-- Opening Marker --

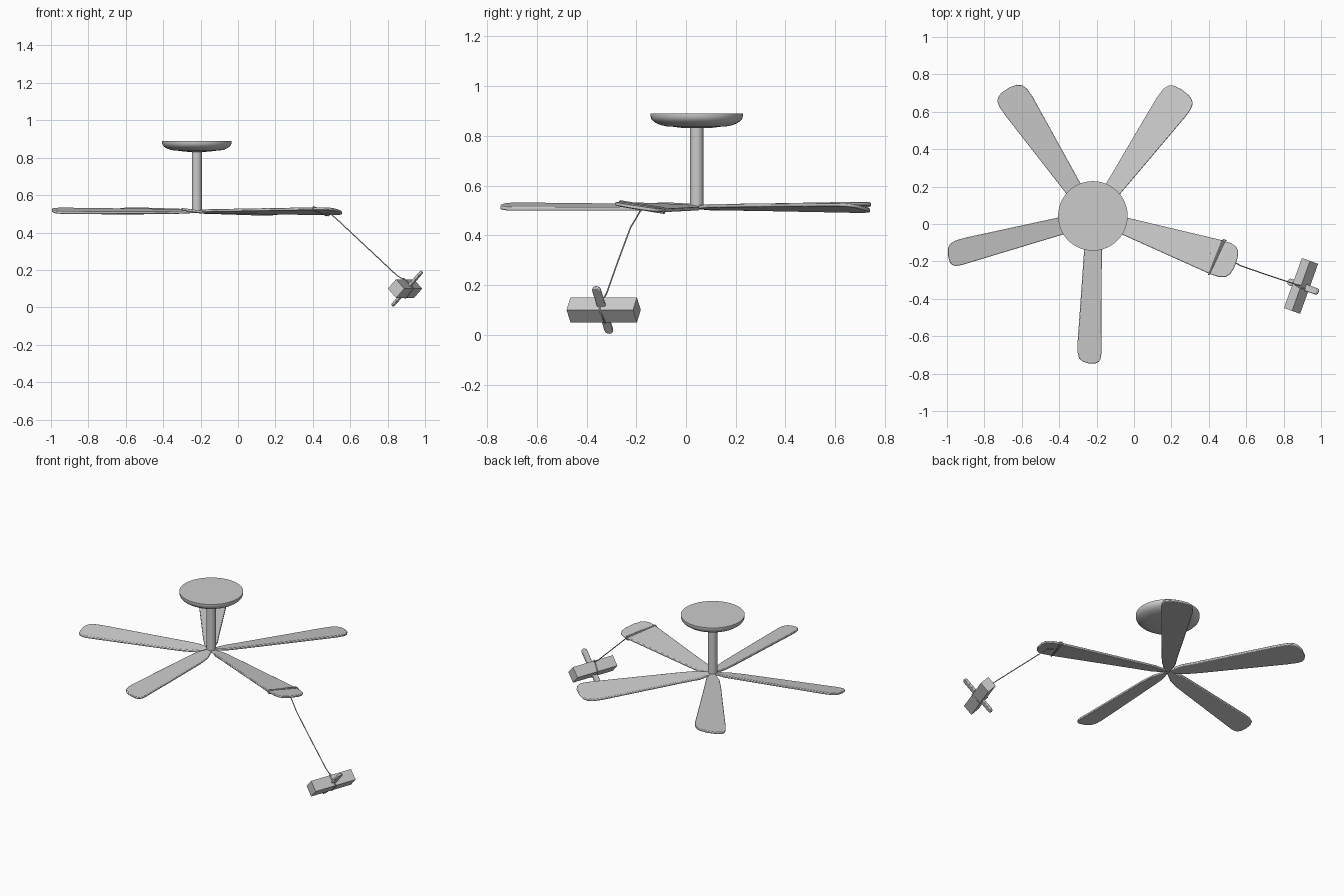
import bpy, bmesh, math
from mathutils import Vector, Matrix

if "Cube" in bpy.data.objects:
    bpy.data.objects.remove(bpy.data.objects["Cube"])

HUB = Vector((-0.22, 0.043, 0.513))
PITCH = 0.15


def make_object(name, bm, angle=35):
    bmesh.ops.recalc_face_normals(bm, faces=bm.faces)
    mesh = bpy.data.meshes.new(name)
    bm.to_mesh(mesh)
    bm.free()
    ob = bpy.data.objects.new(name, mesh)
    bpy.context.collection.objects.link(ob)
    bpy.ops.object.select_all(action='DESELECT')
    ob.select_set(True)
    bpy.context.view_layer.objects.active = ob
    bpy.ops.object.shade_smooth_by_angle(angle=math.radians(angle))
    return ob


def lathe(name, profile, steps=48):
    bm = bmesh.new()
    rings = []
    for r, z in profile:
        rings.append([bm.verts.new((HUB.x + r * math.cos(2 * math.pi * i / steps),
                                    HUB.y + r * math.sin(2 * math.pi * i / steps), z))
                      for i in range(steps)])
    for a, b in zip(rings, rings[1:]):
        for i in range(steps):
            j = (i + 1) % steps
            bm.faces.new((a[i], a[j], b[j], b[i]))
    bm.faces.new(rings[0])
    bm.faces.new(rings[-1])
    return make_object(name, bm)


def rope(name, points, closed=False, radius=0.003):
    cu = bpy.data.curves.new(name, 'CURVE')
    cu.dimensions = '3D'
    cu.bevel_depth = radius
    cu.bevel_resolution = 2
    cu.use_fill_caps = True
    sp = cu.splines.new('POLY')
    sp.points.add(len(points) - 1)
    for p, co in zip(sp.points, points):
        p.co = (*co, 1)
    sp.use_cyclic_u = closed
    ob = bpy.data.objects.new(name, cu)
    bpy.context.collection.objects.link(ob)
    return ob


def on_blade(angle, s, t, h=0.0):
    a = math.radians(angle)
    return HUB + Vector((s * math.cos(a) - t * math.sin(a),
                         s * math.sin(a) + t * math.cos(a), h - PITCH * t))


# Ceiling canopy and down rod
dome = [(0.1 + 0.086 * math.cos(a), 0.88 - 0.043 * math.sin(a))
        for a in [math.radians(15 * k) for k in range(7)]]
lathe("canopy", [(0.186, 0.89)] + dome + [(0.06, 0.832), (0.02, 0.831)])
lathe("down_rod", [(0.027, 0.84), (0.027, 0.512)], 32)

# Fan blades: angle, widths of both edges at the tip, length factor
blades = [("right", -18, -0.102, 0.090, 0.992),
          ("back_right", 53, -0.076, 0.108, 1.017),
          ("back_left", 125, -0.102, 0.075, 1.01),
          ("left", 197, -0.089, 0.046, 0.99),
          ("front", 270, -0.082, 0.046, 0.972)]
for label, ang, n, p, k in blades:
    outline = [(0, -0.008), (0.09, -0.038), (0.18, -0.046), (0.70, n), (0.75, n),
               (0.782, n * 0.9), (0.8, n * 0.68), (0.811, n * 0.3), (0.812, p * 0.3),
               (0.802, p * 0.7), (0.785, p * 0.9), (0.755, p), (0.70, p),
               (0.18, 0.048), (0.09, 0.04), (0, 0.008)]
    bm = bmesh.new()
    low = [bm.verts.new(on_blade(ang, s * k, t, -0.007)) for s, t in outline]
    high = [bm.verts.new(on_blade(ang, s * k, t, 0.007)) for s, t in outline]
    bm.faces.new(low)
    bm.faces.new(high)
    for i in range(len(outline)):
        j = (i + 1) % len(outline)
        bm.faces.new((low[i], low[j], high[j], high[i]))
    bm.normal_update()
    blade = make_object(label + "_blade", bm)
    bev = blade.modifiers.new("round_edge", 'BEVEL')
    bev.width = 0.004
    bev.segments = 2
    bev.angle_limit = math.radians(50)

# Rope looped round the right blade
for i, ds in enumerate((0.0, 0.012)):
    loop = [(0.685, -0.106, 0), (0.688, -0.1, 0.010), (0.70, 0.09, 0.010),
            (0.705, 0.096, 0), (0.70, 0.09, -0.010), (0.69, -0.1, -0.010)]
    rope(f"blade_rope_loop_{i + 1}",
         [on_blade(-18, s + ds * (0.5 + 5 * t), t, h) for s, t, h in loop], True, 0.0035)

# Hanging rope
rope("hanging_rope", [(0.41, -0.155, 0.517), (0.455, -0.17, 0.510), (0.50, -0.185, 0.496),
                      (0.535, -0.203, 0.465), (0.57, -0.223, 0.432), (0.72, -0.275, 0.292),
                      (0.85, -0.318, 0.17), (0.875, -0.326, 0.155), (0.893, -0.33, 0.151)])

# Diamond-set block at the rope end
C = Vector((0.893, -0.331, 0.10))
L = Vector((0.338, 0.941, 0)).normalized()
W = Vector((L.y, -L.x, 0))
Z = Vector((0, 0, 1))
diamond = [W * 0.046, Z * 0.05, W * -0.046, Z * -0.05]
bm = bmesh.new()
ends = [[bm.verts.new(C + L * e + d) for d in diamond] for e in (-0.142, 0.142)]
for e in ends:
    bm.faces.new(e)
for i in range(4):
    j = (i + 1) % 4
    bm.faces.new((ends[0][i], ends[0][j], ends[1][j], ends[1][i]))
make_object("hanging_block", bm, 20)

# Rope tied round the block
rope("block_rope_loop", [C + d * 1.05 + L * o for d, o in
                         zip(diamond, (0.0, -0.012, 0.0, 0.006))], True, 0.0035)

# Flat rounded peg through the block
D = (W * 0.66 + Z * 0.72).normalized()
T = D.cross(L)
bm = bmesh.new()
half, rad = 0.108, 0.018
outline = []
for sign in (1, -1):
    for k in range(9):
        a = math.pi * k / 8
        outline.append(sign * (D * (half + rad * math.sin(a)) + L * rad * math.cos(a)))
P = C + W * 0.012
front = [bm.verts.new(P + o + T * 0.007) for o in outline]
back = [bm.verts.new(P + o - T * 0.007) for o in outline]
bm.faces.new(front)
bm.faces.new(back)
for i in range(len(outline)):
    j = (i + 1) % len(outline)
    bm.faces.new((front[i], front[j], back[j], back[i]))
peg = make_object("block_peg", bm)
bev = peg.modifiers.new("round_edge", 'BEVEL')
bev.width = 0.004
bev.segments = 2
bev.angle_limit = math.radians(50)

-- Closing Marker --

DIRECTIONS FOR THIS TASK:
Only lines containing the string "name" belong in the answer; find them in the data above and copy them.

SOLUTION BELOW:
def make_object(name, bm, angle=35):
    mesh = bpy.data.meshes.new(name)
    ob = bpy.data.objects.new(name, mesh)
def lathe(name, profile, steps=48):
    return make_object(name, bm)
def rope(name, points, closed=False, radius=0.003):
    cu = bpy.data.curves.new(name, 'CURVE')
    ob = bpy.data.objects.new(name, cu)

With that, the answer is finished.